═══ Dataset extract ═══
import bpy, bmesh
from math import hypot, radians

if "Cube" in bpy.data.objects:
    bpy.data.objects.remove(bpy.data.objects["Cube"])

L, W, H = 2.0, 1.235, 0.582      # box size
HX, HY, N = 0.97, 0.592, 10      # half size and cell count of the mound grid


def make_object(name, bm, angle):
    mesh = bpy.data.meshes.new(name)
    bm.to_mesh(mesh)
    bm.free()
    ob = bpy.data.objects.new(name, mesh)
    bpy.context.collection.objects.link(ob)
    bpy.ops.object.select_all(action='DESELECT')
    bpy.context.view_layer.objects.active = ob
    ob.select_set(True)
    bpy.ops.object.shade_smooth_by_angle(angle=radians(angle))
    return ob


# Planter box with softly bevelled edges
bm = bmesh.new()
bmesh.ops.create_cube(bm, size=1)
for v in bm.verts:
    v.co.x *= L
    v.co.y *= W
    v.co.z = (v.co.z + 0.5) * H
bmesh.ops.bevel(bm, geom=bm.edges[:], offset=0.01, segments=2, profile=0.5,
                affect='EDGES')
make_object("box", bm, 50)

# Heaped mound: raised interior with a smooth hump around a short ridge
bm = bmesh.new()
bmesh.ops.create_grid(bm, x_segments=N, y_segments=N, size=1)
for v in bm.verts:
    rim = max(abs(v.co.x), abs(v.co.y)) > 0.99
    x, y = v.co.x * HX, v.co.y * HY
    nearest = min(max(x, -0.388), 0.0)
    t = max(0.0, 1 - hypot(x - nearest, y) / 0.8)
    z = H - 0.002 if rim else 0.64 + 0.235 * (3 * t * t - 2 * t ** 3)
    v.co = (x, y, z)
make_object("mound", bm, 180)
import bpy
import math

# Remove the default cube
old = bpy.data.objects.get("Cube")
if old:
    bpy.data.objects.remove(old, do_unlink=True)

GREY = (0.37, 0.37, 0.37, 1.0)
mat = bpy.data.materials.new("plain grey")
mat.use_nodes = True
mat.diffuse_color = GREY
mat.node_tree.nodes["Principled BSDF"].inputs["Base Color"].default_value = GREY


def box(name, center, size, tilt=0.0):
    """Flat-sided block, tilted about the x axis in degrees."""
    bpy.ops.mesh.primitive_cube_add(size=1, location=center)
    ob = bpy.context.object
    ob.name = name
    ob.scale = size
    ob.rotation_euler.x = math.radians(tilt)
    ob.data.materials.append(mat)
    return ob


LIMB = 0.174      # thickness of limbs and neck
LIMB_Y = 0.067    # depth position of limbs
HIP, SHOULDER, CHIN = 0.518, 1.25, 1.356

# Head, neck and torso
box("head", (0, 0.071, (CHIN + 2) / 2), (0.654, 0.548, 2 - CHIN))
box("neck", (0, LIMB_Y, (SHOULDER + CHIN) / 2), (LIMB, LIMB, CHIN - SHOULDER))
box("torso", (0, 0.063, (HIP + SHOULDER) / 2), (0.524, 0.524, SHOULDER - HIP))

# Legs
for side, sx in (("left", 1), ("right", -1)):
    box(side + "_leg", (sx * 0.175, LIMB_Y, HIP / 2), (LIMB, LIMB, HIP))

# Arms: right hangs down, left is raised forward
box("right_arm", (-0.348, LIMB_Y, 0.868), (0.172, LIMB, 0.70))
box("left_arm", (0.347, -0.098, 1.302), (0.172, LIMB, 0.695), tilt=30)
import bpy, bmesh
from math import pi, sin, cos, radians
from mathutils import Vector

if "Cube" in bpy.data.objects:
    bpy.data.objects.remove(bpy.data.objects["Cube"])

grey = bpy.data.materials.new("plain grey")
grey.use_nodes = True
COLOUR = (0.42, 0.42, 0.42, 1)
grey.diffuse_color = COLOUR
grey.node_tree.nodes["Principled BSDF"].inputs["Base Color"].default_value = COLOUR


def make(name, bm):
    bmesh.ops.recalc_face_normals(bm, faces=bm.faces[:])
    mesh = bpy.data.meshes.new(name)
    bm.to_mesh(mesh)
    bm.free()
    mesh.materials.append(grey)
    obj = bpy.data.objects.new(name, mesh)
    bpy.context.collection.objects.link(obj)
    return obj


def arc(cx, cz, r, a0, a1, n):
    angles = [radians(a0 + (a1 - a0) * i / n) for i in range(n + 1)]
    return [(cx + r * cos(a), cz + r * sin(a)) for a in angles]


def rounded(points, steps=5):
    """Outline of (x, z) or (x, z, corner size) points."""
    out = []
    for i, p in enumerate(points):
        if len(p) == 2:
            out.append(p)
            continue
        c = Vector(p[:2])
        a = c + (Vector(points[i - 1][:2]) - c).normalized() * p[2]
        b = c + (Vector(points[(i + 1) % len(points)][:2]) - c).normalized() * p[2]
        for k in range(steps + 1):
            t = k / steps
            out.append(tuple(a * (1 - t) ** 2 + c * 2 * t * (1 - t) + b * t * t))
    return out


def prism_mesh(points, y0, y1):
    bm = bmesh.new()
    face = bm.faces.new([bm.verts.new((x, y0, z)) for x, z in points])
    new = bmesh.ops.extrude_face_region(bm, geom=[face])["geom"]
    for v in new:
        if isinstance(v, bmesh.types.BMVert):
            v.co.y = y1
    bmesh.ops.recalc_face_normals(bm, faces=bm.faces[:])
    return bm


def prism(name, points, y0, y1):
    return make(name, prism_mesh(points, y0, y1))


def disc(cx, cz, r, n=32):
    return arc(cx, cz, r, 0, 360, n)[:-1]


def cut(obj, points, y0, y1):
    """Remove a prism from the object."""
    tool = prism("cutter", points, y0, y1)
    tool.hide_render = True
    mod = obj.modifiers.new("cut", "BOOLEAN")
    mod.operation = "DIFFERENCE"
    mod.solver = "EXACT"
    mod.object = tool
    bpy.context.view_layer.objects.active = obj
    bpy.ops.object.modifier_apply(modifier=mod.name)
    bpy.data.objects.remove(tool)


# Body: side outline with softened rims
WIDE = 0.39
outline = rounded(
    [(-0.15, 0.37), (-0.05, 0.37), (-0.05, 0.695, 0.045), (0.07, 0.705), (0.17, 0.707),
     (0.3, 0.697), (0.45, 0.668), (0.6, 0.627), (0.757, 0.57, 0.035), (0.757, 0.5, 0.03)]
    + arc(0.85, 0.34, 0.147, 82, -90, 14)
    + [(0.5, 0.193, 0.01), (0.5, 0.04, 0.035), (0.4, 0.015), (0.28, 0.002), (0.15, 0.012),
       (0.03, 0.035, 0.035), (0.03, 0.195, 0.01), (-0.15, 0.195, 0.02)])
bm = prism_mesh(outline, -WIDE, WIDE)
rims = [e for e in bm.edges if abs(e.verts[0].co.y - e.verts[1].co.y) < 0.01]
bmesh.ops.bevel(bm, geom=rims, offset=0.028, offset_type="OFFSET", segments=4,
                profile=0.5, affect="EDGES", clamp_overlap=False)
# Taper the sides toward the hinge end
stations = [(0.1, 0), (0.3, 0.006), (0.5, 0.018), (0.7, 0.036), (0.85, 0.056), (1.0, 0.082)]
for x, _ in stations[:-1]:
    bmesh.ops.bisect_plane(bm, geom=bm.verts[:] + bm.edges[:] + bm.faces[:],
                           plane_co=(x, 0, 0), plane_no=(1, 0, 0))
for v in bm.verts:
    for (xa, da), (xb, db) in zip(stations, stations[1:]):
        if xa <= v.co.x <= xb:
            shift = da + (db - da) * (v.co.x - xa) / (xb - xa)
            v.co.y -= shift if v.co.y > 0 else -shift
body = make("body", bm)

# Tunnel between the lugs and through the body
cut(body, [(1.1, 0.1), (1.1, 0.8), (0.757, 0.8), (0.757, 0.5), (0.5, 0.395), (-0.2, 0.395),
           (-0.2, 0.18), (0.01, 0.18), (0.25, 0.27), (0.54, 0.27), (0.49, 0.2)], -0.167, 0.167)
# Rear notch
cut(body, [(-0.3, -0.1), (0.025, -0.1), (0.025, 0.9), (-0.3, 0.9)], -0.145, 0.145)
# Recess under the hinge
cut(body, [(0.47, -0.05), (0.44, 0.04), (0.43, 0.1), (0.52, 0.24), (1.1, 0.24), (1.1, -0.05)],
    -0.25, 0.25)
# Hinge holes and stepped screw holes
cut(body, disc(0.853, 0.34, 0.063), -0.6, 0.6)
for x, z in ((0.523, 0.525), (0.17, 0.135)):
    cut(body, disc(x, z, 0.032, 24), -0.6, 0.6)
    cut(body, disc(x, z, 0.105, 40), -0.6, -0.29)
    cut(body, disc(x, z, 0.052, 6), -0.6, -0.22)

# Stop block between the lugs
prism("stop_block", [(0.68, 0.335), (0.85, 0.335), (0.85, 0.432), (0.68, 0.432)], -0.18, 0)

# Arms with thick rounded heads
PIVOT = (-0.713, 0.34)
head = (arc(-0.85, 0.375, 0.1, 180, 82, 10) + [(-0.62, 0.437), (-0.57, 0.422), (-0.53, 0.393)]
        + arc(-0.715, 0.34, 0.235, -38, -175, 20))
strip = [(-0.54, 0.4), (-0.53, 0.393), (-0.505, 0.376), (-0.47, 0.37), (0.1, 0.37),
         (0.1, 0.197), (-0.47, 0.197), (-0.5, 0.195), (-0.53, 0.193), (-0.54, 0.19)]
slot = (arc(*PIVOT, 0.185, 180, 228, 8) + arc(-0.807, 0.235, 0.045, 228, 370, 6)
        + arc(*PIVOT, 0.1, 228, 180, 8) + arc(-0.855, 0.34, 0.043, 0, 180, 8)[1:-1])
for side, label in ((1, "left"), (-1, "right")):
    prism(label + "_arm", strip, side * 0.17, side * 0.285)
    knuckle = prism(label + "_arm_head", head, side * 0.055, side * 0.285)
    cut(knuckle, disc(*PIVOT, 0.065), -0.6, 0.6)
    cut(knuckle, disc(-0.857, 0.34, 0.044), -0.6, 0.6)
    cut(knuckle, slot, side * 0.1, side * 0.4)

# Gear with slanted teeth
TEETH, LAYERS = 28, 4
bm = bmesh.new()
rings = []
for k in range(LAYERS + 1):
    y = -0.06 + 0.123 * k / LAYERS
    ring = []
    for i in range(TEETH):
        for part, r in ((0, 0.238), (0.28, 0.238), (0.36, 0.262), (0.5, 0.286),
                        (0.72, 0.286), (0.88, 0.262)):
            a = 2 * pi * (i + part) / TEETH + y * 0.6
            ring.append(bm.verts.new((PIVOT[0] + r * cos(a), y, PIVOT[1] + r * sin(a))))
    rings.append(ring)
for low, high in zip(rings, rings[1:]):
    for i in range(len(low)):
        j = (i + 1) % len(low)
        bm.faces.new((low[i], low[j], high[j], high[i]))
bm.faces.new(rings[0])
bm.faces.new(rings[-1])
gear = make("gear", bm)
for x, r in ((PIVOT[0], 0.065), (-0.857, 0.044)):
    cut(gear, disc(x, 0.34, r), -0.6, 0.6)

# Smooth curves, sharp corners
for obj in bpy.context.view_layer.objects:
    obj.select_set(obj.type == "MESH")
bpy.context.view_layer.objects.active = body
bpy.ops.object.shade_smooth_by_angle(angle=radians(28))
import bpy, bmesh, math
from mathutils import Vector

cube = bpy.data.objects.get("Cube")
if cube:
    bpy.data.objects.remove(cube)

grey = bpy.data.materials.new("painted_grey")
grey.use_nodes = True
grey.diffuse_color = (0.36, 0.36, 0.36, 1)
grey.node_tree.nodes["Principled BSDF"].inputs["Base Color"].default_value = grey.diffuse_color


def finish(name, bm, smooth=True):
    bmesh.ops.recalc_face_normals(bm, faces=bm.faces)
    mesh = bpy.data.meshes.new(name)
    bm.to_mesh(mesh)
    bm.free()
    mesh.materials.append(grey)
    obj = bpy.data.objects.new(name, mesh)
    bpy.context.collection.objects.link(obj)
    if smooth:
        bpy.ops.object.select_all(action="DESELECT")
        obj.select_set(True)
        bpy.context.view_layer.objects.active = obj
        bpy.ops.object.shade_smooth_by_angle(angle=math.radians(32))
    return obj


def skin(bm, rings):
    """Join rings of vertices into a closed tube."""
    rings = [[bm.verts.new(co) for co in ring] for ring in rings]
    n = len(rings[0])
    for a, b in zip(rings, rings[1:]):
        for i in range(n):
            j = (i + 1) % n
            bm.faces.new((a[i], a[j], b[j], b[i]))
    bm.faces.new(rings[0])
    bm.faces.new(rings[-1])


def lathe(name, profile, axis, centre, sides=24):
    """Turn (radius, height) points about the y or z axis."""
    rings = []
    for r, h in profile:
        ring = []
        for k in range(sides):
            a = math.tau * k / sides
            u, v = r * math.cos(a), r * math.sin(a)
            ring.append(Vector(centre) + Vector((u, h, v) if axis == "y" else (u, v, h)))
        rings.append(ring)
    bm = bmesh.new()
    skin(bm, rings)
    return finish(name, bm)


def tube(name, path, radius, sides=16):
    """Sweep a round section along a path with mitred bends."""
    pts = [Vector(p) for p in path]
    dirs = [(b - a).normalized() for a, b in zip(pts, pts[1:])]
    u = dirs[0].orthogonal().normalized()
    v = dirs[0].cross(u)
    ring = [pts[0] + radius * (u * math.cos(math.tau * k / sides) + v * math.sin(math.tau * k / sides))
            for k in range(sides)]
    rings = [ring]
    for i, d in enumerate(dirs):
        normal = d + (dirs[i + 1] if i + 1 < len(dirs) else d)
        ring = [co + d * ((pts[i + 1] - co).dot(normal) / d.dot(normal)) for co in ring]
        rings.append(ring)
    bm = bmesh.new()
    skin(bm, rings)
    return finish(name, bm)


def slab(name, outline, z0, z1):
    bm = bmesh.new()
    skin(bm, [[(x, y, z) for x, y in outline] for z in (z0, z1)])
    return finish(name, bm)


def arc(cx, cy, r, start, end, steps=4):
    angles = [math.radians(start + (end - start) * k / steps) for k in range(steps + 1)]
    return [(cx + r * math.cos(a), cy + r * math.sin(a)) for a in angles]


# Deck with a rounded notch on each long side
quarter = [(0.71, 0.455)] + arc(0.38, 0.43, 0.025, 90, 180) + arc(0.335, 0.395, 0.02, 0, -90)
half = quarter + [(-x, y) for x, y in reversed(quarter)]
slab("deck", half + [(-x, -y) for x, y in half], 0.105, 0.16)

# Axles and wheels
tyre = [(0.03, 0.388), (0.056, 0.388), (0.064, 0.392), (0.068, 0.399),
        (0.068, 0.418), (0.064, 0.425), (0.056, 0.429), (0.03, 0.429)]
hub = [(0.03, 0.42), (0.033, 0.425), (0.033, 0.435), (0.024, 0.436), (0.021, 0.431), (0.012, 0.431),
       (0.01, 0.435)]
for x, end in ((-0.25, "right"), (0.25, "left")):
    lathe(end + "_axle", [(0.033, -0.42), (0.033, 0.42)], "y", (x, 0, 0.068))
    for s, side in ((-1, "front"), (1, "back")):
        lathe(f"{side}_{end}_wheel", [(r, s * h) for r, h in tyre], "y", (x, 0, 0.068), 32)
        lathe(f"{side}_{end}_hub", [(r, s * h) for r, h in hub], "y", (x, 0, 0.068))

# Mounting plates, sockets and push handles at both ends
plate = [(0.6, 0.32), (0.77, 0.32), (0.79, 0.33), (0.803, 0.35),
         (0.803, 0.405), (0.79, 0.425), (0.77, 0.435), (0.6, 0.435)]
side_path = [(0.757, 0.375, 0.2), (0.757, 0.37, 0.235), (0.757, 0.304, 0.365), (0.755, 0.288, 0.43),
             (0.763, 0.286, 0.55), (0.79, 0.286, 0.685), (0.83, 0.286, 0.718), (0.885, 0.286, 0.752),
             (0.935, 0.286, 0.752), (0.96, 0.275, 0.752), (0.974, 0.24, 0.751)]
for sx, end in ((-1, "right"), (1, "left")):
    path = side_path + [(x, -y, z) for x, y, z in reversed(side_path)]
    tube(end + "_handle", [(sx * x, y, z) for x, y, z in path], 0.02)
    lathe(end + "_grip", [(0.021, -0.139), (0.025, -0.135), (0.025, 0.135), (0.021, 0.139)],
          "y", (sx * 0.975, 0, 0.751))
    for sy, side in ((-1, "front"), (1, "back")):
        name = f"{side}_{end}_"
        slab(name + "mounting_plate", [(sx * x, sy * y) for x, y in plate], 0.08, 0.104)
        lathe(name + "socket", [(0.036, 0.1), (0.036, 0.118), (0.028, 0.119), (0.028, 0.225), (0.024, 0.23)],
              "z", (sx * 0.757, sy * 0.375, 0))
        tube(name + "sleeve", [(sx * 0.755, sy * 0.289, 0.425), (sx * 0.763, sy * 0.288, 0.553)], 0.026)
═══
• _Instructions to follow_
Your task for the entries above: copy exactly the span starting with the line with "82, -90, 14)" and going on through the line with "bmesh.ops.bisect_plane(bm, geom=bm.verts[:] +", both lines included, and nothing else.

• _Completed task_
    + arc(0.85, 0.34, 0.147, 82, -90, 14)
    + [(0.5, 0.193, 0.01), (0.5, 0.04, 0.035), (0.4, 0.015), (0.28, 0.002), (0.15, 0.012),
       (0.03, 0.035, 0.035), (0.03, 0.195, 0.01), (-0.15, 0.195, 0.02)])
bm = prism_mesh(outline, -WIDE, WIDE)
rims = [e for e in bm.edges if abs(e.verts[0].co.y - e.verts[1].co.y) < 0.01]
bmesh.ops.bevel(bm, geom=rims, offset=0.028, offset_type="OFFSET", segments=4,
                profile=0.5, affect="EDGES", clamp_overlap=False)
# Taper the sides toward the hinge end
stations = [(0.1, 0), (0.3, 0.006), (0.5, 0.018), (0.7, 0.036), (0.85, 0.056), (1.0, 0.082)]
for x, _ in stations[:-1]:
    bmesh.ops.bisect_plane(bm, geom=bm.verts[:] + bm.edges[:] + bm.faces[:],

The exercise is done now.